9 May 2012
‘Self-healing’ concrete is being developed by researchers at CIAT-Accredited
Northumbria University which could see cracks in concrete buildings become a thing of the past.
Dr Alan Richardson, a Senior Lecturer in Construction in the School of the Built
and Natural Environment, is using a ground-borne bacteria – bacilli megaterium - to create calcite, a
crystalline form of natural calcium carbonate. This can then be used to block the concrete’s pores, keeping out
water and other damaging substances to prolong the life of the concrete.
The bacteria is grown on a nutrient broth of yeast, minerals and urea and is
then added to the concrete. With its food source in the concrete, the bacteria breeds and spreads, acting as a
filler to seal the cracks and prevent further deterioration.
It is hoped the research could lead to a cost-effective cure for ‘concrete
cancer’ and has enormous commercial potential.
While further research is needed, Dr Richardson is hopeful that the repair
mortar will also be effective on existing structures.

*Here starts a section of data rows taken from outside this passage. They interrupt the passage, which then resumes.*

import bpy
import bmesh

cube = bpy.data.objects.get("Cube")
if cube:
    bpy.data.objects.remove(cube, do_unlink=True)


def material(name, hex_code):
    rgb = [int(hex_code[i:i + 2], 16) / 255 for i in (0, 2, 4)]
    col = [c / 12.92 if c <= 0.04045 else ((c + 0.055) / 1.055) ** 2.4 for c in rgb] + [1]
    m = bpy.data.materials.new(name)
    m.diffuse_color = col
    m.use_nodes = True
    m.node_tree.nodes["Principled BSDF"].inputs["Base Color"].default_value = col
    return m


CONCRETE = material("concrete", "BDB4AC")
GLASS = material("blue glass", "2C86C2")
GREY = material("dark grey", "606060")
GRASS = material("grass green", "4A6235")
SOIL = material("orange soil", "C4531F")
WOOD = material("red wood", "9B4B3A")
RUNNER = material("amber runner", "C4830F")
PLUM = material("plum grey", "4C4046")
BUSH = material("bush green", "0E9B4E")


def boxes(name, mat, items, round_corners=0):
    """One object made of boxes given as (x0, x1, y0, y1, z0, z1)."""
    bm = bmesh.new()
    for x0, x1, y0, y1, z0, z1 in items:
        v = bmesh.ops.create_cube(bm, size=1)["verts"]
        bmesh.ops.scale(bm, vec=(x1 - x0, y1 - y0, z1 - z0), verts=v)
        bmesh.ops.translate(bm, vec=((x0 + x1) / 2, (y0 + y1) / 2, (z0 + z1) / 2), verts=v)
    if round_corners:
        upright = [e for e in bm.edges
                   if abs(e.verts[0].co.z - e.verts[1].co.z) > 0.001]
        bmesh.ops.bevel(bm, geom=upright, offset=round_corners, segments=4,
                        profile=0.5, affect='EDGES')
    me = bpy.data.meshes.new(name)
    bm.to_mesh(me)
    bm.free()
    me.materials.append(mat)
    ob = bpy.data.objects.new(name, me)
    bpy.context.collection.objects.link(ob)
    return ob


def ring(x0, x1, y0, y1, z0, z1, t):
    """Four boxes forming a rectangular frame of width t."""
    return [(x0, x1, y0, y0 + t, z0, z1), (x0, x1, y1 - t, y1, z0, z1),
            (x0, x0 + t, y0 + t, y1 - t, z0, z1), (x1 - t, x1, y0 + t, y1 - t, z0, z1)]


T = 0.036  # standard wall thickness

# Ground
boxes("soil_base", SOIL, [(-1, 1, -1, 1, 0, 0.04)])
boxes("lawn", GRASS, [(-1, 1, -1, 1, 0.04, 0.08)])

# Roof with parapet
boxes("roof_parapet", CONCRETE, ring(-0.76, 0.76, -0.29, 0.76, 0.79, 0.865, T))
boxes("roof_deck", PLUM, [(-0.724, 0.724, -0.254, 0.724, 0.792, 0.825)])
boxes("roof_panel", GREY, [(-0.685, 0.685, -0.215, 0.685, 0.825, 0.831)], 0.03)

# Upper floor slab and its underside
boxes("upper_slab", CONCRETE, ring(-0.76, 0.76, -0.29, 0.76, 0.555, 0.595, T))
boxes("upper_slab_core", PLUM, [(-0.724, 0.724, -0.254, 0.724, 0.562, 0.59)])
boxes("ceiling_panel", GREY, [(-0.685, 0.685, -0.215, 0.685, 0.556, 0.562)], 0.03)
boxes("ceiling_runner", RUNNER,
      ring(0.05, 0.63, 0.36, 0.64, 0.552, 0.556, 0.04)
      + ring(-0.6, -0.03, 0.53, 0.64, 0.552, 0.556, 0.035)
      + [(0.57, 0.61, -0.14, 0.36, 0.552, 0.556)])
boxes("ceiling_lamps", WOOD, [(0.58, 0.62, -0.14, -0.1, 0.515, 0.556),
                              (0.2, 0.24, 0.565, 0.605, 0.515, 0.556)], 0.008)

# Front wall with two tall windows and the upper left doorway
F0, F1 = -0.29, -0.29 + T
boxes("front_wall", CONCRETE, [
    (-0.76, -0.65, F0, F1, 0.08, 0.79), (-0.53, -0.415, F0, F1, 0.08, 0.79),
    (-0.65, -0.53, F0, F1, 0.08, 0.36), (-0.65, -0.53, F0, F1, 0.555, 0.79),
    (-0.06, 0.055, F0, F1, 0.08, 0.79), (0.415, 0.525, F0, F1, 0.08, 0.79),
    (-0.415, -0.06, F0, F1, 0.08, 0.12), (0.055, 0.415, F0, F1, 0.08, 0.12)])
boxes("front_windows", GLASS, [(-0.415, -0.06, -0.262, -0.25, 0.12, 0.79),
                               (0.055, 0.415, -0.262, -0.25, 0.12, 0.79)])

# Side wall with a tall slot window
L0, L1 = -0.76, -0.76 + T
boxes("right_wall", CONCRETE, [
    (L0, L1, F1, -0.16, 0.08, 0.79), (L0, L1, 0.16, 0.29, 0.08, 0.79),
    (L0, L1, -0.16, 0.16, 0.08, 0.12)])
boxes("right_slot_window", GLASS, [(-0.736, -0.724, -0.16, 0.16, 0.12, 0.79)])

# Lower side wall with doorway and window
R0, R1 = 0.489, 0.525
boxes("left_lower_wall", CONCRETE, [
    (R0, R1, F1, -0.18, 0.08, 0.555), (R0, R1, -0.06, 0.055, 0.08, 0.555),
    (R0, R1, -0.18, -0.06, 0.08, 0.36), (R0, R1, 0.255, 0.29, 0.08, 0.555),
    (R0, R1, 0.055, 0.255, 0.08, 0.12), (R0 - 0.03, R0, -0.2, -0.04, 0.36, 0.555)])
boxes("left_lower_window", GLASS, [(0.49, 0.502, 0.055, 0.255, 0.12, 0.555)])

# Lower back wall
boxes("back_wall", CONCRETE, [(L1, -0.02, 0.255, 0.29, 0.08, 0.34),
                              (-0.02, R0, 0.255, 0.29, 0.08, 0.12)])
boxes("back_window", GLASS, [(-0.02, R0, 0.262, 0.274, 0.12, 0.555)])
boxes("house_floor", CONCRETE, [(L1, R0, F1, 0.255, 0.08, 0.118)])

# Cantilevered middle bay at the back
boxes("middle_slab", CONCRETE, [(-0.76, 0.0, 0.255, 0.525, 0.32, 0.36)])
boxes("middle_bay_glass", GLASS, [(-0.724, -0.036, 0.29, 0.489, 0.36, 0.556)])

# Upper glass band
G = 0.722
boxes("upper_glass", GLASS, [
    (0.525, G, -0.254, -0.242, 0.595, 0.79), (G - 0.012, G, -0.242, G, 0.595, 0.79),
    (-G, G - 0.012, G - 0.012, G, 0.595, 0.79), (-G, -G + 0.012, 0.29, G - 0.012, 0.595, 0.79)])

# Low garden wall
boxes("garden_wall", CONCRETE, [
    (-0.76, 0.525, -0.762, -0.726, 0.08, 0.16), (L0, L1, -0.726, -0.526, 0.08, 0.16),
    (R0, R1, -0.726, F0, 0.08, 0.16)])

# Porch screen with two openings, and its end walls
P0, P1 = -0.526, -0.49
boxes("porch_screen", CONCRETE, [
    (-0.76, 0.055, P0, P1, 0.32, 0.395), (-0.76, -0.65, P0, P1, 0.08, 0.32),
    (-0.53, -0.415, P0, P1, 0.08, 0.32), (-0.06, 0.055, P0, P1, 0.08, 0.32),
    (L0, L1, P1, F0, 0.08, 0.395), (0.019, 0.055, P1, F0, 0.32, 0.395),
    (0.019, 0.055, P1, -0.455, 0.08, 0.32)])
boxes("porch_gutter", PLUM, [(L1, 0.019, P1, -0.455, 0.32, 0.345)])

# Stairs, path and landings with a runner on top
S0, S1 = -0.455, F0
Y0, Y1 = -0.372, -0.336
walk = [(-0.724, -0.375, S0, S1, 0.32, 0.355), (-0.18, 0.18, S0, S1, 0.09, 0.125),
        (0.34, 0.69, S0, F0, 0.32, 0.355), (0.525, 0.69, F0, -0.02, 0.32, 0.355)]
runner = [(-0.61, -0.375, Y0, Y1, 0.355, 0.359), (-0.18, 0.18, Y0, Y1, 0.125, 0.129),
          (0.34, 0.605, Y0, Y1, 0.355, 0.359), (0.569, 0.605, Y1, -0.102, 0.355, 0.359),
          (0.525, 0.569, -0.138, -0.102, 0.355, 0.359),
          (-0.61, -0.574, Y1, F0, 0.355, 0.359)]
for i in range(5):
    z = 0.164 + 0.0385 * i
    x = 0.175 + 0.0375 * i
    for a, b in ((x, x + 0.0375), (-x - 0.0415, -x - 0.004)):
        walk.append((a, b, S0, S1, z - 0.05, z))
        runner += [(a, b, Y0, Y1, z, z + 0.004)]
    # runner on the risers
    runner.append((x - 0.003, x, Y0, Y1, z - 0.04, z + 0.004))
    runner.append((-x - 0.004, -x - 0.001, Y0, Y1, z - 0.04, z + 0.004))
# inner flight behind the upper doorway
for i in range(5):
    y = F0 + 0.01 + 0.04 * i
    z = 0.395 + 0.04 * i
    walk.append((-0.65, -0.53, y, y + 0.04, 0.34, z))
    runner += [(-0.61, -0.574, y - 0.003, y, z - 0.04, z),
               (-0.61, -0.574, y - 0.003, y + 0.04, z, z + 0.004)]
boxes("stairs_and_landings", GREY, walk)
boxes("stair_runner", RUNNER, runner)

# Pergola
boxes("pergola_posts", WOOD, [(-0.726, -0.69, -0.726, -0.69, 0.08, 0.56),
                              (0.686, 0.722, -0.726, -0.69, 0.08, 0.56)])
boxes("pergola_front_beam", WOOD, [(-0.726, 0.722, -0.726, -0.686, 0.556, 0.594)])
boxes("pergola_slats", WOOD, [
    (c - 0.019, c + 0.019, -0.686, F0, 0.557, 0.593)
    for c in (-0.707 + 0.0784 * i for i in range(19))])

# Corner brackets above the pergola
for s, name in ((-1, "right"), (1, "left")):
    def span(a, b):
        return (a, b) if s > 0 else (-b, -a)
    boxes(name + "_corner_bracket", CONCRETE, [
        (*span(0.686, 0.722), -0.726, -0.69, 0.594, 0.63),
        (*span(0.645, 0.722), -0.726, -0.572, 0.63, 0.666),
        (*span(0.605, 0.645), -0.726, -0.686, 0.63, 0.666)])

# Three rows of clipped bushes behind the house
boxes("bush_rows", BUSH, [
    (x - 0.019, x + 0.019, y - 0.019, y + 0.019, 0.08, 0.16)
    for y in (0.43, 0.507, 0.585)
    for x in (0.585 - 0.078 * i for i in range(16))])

Dr Richardson said: 'This project is hugely exciting. The potential is there to
have a building that can look after itself.'